Stored data entries

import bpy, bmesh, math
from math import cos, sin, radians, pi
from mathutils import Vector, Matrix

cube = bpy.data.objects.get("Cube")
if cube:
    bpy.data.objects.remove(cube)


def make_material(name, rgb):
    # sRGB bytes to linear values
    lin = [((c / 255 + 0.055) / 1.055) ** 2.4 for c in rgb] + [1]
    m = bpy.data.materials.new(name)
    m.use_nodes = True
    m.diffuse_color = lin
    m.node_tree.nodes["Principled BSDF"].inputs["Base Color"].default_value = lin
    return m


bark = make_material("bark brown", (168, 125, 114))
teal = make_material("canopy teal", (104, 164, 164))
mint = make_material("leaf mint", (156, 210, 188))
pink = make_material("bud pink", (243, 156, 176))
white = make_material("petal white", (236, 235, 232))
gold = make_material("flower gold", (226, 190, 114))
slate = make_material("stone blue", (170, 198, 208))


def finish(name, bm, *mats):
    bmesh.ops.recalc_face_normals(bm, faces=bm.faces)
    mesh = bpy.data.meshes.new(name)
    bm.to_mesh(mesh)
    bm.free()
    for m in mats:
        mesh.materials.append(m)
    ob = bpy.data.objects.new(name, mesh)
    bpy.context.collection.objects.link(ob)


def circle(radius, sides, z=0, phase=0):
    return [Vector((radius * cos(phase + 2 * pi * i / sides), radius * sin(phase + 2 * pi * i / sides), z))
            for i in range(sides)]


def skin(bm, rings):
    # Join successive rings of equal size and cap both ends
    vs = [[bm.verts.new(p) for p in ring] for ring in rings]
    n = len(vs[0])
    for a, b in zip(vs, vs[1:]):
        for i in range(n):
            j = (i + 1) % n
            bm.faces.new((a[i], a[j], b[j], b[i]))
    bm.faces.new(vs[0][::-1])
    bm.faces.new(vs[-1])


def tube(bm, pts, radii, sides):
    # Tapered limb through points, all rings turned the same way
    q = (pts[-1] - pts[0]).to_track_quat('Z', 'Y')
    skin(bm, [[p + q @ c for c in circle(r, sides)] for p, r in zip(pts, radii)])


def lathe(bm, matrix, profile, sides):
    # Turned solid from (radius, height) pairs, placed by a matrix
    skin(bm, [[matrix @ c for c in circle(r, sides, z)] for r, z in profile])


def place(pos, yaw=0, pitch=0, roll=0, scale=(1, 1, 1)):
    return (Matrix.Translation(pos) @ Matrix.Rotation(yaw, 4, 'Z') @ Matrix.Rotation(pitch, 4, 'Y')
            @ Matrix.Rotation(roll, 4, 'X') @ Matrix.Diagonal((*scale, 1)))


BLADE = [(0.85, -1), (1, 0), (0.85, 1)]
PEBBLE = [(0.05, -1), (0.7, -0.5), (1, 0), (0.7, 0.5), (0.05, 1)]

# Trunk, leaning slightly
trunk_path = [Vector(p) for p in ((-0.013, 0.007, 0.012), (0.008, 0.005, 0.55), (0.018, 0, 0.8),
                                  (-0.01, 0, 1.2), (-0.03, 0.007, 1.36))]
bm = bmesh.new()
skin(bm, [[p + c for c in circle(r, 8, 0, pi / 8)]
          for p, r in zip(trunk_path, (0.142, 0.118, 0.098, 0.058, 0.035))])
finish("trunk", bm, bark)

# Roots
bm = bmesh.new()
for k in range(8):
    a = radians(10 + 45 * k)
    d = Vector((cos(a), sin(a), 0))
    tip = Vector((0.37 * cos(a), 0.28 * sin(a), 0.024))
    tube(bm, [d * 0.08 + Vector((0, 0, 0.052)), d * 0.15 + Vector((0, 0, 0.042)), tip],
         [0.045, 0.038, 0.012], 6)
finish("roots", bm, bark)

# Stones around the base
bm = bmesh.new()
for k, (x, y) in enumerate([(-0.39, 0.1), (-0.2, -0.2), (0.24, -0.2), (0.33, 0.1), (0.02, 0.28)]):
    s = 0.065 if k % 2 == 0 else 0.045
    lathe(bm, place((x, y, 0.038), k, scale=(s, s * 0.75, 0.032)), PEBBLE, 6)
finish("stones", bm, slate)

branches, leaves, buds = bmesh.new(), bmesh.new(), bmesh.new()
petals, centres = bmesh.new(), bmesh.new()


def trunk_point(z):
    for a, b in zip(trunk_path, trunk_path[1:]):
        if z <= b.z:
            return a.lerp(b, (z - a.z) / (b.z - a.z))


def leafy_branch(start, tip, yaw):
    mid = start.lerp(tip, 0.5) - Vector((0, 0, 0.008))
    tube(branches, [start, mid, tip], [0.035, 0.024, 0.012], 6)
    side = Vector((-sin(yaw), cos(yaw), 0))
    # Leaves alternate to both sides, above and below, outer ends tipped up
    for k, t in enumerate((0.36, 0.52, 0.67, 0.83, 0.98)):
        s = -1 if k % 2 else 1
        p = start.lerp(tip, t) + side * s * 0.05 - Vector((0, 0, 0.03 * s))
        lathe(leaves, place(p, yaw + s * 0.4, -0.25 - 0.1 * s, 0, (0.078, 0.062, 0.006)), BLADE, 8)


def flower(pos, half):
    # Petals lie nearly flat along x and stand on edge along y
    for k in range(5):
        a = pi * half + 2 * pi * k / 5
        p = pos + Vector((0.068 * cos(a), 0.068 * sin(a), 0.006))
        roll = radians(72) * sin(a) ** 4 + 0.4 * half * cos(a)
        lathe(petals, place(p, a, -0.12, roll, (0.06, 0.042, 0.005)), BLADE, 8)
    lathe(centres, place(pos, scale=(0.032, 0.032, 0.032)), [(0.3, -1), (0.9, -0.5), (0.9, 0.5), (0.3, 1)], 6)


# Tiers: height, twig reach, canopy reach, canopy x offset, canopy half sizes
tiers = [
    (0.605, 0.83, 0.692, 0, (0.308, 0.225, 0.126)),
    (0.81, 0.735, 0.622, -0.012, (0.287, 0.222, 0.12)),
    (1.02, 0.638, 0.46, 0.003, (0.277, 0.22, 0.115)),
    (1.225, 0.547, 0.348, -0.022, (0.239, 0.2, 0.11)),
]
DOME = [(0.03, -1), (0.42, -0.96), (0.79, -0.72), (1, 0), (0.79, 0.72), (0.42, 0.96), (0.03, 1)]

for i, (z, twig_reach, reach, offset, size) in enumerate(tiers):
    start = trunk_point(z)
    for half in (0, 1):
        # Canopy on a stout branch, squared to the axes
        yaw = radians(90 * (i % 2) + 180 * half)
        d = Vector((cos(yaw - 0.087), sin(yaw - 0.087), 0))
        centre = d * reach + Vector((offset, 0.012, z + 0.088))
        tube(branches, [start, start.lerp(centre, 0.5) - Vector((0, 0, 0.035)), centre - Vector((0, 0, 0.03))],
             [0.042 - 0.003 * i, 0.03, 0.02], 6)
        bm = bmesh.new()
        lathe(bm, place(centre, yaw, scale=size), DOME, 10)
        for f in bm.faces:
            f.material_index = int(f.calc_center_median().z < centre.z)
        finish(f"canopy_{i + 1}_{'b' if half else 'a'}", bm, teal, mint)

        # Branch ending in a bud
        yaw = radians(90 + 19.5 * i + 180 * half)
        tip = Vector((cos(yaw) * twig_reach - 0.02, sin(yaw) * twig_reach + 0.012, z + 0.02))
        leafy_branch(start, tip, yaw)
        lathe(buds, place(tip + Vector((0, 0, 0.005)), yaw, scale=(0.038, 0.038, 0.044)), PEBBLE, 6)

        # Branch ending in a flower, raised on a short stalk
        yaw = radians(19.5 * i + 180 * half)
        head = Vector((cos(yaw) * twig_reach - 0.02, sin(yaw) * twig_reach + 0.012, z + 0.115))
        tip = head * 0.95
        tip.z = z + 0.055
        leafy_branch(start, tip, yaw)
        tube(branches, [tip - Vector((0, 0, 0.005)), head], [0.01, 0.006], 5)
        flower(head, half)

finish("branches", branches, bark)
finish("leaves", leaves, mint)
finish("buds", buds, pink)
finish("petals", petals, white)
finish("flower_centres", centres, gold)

Work required
When you reach the line containing "start = trunk_point(z)" in the data above, start copying exactly, and stop after the line containing "bm, teal, mint)".

Task output
    start = trunk_point(z)
    for half in (0, 1):
        # Canopy on a stout branch, squared to the axes
        yaw = radians(90 * (i % 2) + 180 * half)
        d = Vector((cos(yaw - 0.087), sin(yaw - 0.087), 0))
        centre = d * reach + Vector((offset, 0.012, z + 0.088))
        tube(branches, [start, start.lerp(centre, 0.5) - Vector((0, 0, 0.035)), centre - Vector((0, 0, 0.03))],
             [0.042 - 0.003 * i, 0.03, 0.02], 6)
        bm = bmesh.new()
        lathe(bm, place(centre, yaw, scale=size), DOME, 10)
        for f in bm.faces:
            f.material_index = int(f.calc_center_median().z < centre.z)
        finish(f"canopy_{i + 1}_{'b' if half else 'a'}", bm, teal, mint)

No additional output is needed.